_How to complete this task:_
Look through the entries for the string "tris" and copy every line where it shows up.

_Source data:_
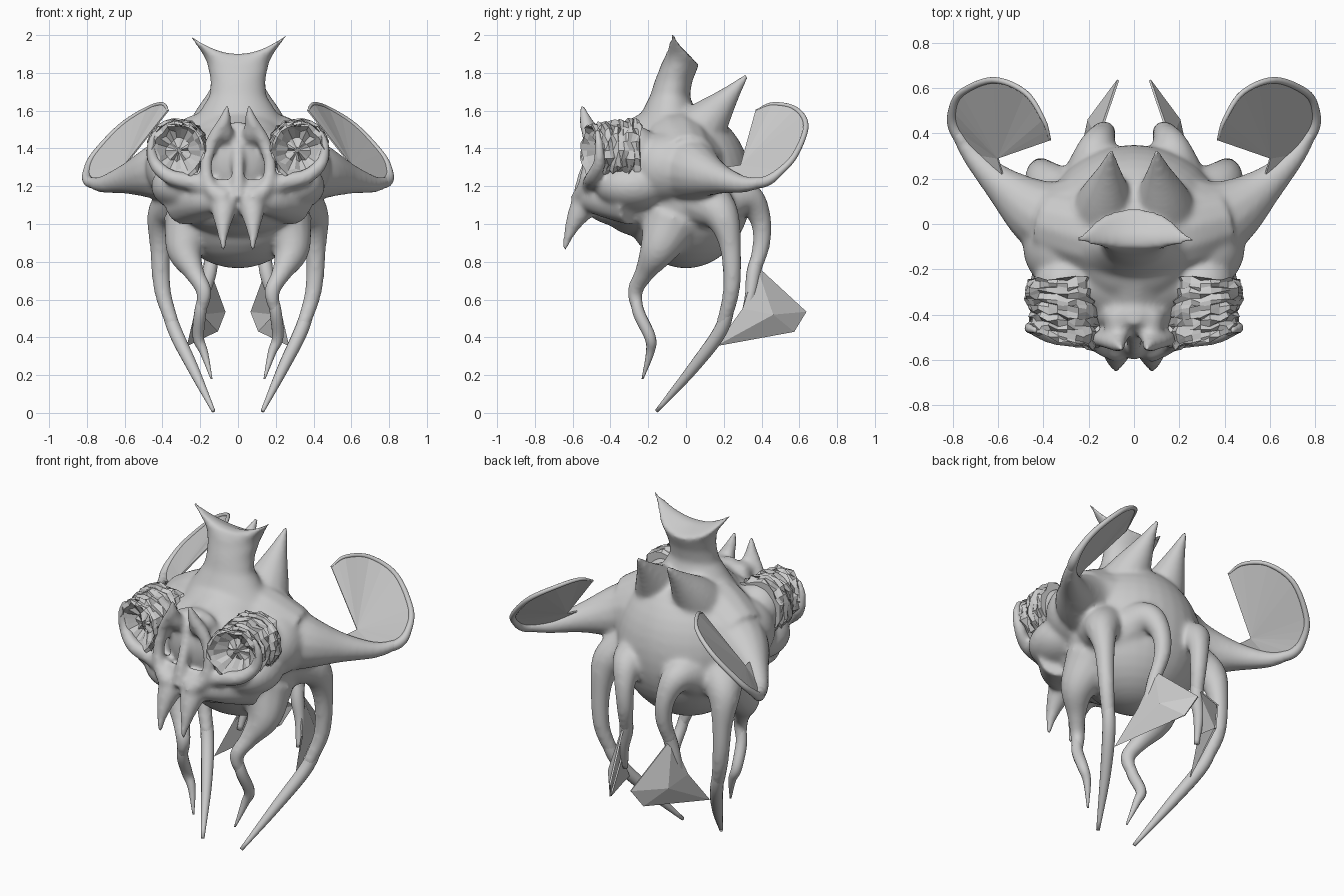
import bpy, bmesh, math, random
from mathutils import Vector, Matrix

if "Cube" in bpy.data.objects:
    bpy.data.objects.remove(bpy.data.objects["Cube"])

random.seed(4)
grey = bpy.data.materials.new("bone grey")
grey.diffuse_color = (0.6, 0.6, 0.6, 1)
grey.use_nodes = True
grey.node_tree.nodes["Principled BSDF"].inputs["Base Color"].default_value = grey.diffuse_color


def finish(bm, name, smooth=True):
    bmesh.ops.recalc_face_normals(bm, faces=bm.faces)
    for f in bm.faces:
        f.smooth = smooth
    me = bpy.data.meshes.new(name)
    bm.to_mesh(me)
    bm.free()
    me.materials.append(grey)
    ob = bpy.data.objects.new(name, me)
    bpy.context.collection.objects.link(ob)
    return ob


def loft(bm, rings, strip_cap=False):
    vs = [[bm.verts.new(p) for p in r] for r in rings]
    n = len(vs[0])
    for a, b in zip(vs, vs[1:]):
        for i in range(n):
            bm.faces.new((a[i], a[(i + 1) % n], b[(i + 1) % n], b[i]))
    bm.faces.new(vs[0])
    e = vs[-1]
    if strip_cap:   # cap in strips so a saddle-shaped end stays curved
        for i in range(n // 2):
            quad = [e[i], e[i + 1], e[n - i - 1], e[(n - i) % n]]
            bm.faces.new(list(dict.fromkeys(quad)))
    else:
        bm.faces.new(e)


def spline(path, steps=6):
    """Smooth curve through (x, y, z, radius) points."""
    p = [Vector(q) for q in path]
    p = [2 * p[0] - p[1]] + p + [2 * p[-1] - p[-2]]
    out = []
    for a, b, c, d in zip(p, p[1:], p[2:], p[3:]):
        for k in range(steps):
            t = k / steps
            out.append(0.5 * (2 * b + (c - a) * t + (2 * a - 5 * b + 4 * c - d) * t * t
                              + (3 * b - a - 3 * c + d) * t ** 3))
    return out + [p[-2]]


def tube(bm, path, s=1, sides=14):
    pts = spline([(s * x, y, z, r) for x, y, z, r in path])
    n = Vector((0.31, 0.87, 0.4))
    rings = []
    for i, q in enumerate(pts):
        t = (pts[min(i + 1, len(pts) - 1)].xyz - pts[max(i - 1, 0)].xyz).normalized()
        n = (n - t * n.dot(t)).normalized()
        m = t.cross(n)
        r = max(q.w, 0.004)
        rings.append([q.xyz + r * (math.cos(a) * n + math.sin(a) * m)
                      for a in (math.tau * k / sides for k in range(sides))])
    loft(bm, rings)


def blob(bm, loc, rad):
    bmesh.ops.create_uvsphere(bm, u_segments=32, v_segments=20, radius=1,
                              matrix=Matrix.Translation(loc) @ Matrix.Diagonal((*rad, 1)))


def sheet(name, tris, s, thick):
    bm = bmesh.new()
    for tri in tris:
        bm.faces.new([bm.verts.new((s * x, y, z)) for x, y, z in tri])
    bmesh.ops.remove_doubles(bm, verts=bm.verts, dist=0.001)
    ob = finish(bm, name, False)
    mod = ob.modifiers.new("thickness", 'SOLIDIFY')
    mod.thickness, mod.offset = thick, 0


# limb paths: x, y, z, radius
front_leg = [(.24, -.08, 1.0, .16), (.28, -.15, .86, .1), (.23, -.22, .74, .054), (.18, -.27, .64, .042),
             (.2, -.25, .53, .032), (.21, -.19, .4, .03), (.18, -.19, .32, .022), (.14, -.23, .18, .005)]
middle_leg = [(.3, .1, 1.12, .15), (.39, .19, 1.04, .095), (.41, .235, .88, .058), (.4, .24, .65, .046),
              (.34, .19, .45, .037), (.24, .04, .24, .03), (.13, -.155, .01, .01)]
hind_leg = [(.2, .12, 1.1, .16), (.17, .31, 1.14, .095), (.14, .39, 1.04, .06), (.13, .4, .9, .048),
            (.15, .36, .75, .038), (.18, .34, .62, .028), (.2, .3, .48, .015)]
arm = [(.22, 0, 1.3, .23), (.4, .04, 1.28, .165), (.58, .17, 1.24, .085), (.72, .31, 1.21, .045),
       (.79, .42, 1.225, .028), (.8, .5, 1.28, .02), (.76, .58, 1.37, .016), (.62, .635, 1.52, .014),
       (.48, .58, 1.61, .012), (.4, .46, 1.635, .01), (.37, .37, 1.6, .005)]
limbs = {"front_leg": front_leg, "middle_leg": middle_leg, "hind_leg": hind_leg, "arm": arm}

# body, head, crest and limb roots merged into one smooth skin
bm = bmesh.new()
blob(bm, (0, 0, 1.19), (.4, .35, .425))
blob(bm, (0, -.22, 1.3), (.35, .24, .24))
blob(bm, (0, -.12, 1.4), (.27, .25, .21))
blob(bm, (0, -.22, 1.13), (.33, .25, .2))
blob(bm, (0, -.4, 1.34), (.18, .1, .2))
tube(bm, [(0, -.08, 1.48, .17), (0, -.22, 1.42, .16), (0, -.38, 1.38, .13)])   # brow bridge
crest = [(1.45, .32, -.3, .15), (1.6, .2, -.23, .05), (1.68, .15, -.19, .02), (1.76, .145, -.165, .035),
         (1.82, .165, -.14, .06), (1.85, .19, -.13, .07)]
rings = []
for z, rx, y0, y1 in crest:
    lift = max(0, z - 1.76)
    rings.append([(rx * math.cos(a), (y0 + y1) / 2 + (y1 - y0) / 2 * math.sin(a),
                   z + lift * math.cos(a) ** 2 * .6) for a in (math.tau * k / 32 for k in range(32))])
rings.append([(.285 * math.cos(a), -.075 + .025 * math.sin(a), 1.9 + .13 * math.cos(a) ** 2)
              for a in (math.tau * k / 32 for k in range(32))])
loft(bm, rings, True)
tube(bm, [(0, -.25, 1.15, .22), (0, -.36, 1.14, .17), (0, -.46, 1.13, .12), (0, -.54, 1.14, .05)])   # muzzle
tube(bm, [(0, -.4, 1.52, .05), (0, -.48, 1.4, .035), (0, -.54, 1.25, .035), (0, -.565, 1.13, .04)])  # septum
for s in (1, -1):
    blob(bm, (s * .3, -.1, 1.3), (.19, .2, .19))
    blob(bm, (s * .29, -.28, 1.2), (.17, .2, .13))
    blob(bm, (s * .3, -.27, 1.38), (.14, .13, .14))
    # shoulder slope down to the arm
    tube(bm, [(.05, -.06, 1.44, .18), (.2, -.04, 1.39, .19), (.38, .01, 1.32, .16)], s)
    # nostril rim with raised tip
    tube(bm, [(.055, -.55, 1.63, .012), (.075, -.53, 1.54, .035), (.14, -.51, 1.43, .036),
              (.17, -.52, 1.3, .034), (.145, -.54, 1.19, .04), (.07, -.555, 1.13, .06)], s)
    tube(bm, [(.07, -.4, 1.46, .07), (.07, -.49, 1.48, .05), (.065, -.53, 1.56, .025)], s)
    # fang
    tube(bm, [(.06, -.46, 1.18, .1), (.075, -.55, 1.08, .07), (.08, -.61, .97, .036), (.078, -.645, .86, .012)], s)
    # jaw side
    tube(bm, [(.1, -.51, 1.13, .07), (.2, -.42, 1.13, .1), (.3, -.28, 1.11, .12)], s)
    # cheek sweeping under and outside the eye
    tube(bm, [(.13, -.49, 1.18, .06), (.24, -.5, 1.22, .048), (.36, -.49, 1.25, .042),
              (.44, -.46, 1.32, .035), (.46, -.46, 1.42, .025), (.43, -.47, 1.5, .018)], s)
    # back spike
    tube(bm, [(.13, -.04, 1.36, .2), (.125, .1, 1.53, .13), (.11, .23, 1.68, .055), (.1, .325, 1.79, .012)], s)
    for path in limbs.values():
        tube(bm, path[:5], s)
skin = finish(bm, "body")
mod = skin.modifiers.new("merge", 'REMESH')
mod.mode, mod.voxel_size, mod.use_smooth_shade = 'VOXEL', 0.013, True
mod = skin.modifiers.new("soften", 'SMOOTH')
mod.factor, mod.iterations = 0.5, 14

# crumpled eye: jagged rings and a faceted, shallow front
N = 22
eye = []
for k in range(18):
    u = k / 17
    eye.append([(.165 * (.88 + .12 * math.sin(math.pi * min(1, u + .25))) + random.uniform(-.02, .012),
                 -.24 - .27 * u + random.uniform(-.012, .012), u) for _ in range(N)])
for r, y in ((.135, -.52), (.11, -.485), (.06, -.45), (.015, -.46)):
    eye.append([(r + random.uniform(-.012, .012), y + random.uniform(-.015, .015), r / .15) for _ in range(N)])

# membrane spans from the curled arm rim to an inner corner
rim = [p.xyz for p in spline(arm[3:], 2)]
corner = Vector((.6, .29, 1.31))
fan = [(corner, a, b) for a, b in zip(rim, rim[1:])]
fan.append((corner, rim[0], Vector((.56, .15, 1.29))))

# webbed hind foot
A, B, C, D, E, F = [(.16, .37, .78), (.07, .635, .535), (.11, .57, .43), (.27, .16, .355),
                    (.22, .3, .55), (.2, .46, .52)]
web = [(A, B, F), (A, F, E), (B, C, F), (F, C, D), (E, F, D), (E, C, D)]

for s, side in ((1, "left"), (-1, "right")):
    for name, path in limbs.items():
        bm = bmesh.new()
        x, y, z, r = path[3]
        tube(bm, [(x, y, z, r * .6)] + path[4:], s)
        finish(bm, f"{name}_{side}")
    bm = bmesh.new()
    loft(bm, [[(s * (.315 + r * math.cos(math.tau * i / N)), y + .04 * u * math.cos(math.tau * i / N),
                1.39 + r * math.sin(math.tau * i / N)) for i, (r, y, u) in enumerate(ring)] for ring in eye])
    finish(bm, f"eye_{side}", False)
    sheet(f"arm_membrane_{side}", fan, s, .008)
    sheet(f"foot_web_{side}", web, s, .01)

_Answer box:_
def sheet(name, tris, s, thick):
    for tri in tris:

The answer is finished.